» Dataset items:
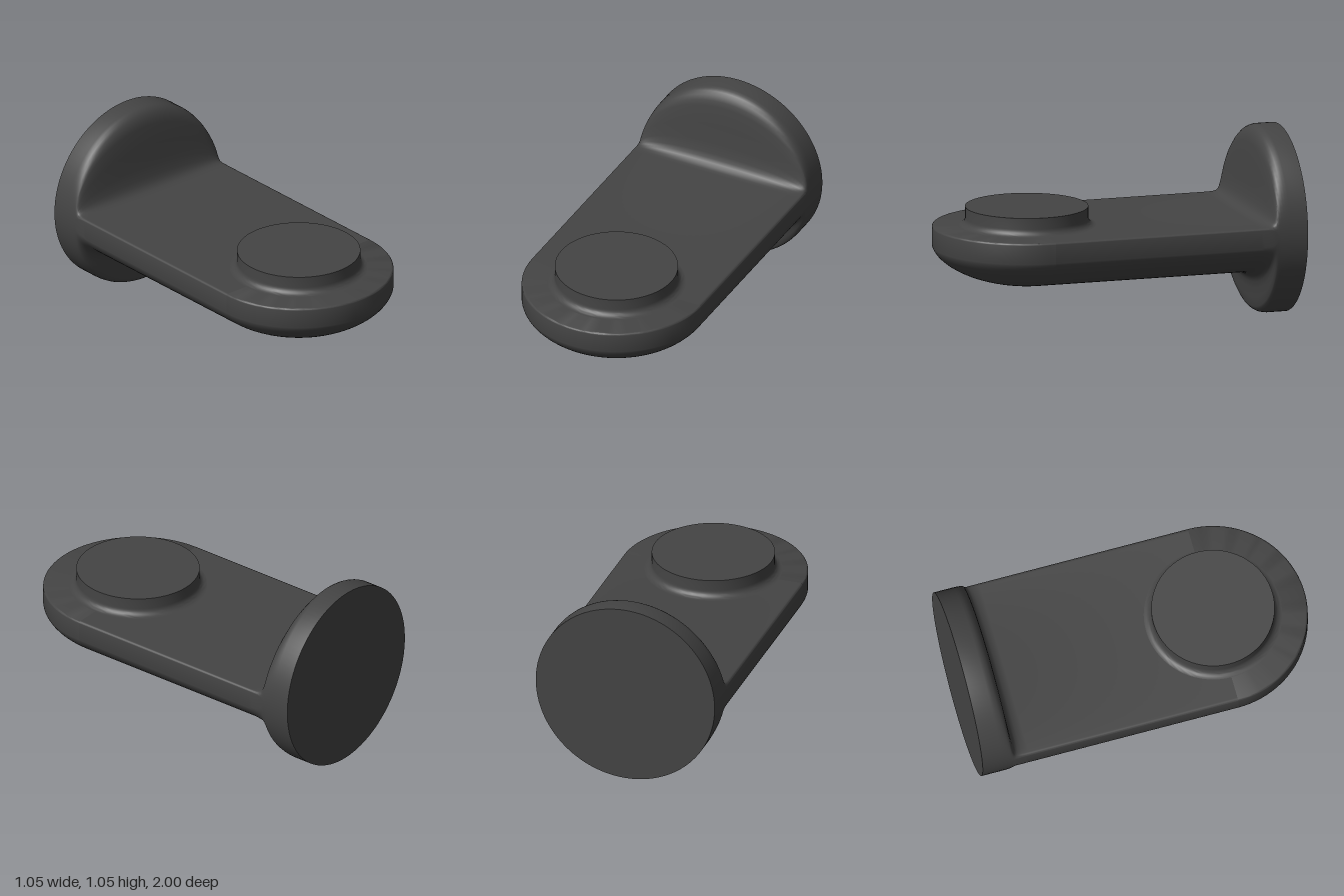
import * as THREE from 'three';
import { toCreasedNormals } from 'three/addons/utils/BufferGeometryUtils.js';

const R = 0.527;      // half width of the arm and radius of the wall disc
const CZ = 0.473;     // centre of the rounded arm tip
const TOP = 0.58;     // flat top of the arm
const EDGE = 0.012;   // softening of the arm's top edge
const N = 48;

// Height of the arm's underside and top at distance r from its centre line
const under = (r) => 0.25 + 0.22 * (1 - Math.pow(Math.max(0, 1 - (r / R) ** 2), 0.6));
const over = (r) => {
  const k = Math.max(0, EDGE - (R - r));
  return TOP - EDGE + Math.sqrt(Math.max(0, EDGE * EDGE - k * k));
};

// Arm section blending through a fillet into the round wall disc
function armAndDisc() {
  // [blend from arm section to circle, z]
  const rings = [
    [0, CZ], [0, -0.73], [0.008, -0.75], [0.025, -0.77], [0.055, -0.787], [0.1, -0.798],
    [0.16, -0.806], [0.3, -0.814], [0.55, -0.821], [0.8, -0.829], [0.87, -0.835],
    [0.93, -0.847], [0.97, -0.862], [0.99, -0.878], [1, -0.895], [1, -1],
  ];
  const pos = [], index = [];
  const count = 2 * (N + 1);
  for (const [t, z] of rings) {
    for (let j = 0; j < count; j++) {
      const upper = j <= N;
      const a = Math.PI * (upper ? j : j - 1) / N;
      const x = R * Math.cos(a);
      const r = Math.min(R, Math.abs(x));
      const armY = upper ? over(r) : under(r);
      const discY = R + R * Math.sin(a);
      const blend = upper ? t : Math.pow(t, 0.75);
      pos.push(x, armY + (discY - armY) * blend, z);
    }
  }
  for (let i = 0; i < rings.length - 1; i++) {
    for (let j = 0; j < count; j++) {
      const k = (j + 1) % count;
      const a = i * count + j, b = i * count + k;
      const c = a + count, d = b + count;
      index.push(a, c, b, b, c, d);
    }
  }
  const g = new THREE.BufferGeometry();
  g.setAttribute('position', new THREE.Float32BufferAttribute(pos, 3));
  g.setIndex(index);
  return toCreasedNormals(g, 0.7);
}

// Half-round arm tip with a domed underside
function tip() {
  const pts = [];
  for (let i = 0; i <= 24; i++) {
    const r = R * Math.sin((i / 24) * Math.PI / 2);
    pts.push(new THREE.Vector2(r, under(r)));
  }
  for (let i = 0; i <= 4; i++) {
    const a = (i / 4) * Math.PI / 2;
    pts.push(new THREE.Vector2(R - EDGE + EDGE * Math.cos(a), TOP - EDGE + EDGE * Math.sin(a)));
  }
  pts.push(new THREE.Vector2(0, TOP));
  return toCreasedNormals(new THREE.LatheGeometry(pts, N, -Math.PI / 2, Math.PI), 0.7);
}

// Raised round pad with a filleted foot
function pad() {
  const r = 0.343, f = 0.042, pts = [];
  for (let i = 0; i <= 8; i++) {
    const a = (i / 8) * Math.PI / 2;
    pts.push(new THREE.Vector2(r + f - f * Math.sin(a), TOP + f - f * Math.cos(a)));
  }
  pts.push(new THREE.Vector2(r, 0.685), new THREE.Vector2(0, 0.685));
  return toCreasedNormals(new THREE.LatheGeometry(pts, 72), 0.7);
}

export function createModel() {
  const group = new THREE.Group();
  group.name = 'wallBracket';
  const material = new THREE.MeshStandardMaterial({ color: 0x444444 });
  const add = (name, geometry, x = 0, y = 0, z = 0) => {
    const mesh = new THREE.Mesh(geometry, material);
    mesh.name = name;
    mesh.position.set(x, y, z);
    group.add(mesh);
    return mesh;
  };
  add('armAndWallDisc', armAndDisc());
  add('armTip', tip(), 0, 0, CZ);
  add('pad', pad(), 0, 0, CZ);
  add('discBack', new THREE.CircleGeometry(R, 2 * N), 0, R, -1).rotation.y = Math.PI;
  return group;
}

» What is needed: Could you print all of the entries exactly, skipping the images?

» Answer box:
import * as THREE from 'three';
import { toCreasedNormals } from 'three/addons/utils/BufferGeometryUtils.js';

const R = 0.527;      // half width of the arm and radius of the wall disc
const CZ = 0.473;     // centre of the rounded arm tip
const TOP = 0.58;     // flat top of the arm
const EDGE = 0.012;   // softening of the arm's top edge
const N = 48;

// Height of the arm's underside and top at distance r from its centre line
const under = (r) => 0.25 + 0.22 * (1 - Math.pow(Math.max(0, 1 - (r / R) ** 2), 0.6));
const over = (r) => {
  const k = Math.max(0, EDGE - (R - r));
  return TOP - EDGE + Math.sqrt(Math.max(0, EDGE * EDGE - k * k));
};

// Arm section blending through a fillet into the round wall disc
function armAndDisc() {
  // [blend from arm section to circle, z]
  const rings = [
    [0, CZ], [0, -0.73], [0.008, -0.75], [0.025, -0.77], [0.055, -0.787], [0.1, -0.798],
    [0.16, -0.806], [0.3, -0.814], [0.55, -0.821], [0.8, -0.829], [0.87, -0.835],
    [0.93, -0.847], [0.97, -0.862], [0.99, -0.878], [1, -0.895], [1, -1],
  ];
  const pos = [], index = [];
  const count = 2 * (N + 1);
  for (const [t, z] of rings) {
    for (let j = 0; j < count; j++) {
      const upper = j <= N;
      const a = Math.PI * (upper ? j : j - 1) / N;
      const x = R * Math.cos(a);
      const r = Math.min(R, Math.abs(x));
      const armY = upper ? over(r) : under(r);
      const discY = R + R * Math.sin(a);
      const blend = upper ? t : Math.pow(t, 0.75);
      pos.push(x, armY + (discY - armY) * blend, z);
    }
  }
  for (let i = 0; i < rings.length - 1; i++) {
    for (let j = 0; j < count; j++) {
      const k = (j + 1) % count;
      const a = i * count + j, b = i * count + k;
      const c = a + count, d = b + count;
      index.push(a, c, b, b, c, d);
    }
  }
  const g = new THREE.BufferGeometry();
  g.setAttribute('position', new THREE.Float32BufferAttribute(pos, 3));
  g.setIndex(index);
  return toCreasedNormals(g, 0.7);
}

// Half-round arm tip with a domed underside
function tip() {
  const pts = [];
  for (let i = 0; i <= 24; i++) {
    const r = R * Math.sin((i / 24) * Math.PI / 2);
    pts.push(new THREE.Vector2(r, under(r)));
  }
  for (let i = 0; i <= 4; i++) {
    const a = (i / 4) * Math.PI / 2;
    pts.push(new THREE.Vector2(R - EDGE + EDGE * Math.cos(a), TOP - EDGE + EDGE * Math.sin(a)));
  }
  pts.push(new THREE.Vector2(0, TOP));
  return toCreasedNormals(new THREE.LatheGeometry(pts, N, -Math.PI / 2, Math.PI), 0.7);
}

// Raised round pad with a filleted foot
function pad() {
  const r = 0.343, f = 0.042, pts = [];
  for (let i = 0; i <= 8; i++) {
    const a = (i / 8) * Math.PI / 2;
    pts.push(new THREE.Vector2(r + f - f * Math.sin(a), TOP + f - f * Math.cos(a)));
  }
  pts.push(new THREE.Vector2(r, 0.685), new THREE.Vector2(0, 0.685));
  return toCreasedNormals(new THREE.LatheGeometry(pts, 72), 0.7);
}

export function createModel() {
  const group = new THREE.Group();
  group.name = 'wallBracket';
  const material = new THREE.MeshStandardMaterial({ color: 0x444444 });
  const add = (name, geometry, x = 0, y = 0, z = 0) => {
    const mesh = new THREE.Mesh(geometry, material);
    mesh.name = name;
    mesh.position.set(x, y, z);
    group.add(mesh);
    return mesh;
  };
  add('armAndWallDisc', armAndDisc());
  add('armTip', tip(), 0, 0, CZ);
  add('pad', pad(), 0, 0, CZ);
  add('discBack', new THREE.CircleGeometry(R, 2 * N), 0, R, -1).rotation.y = Math.PI;
  return group;
}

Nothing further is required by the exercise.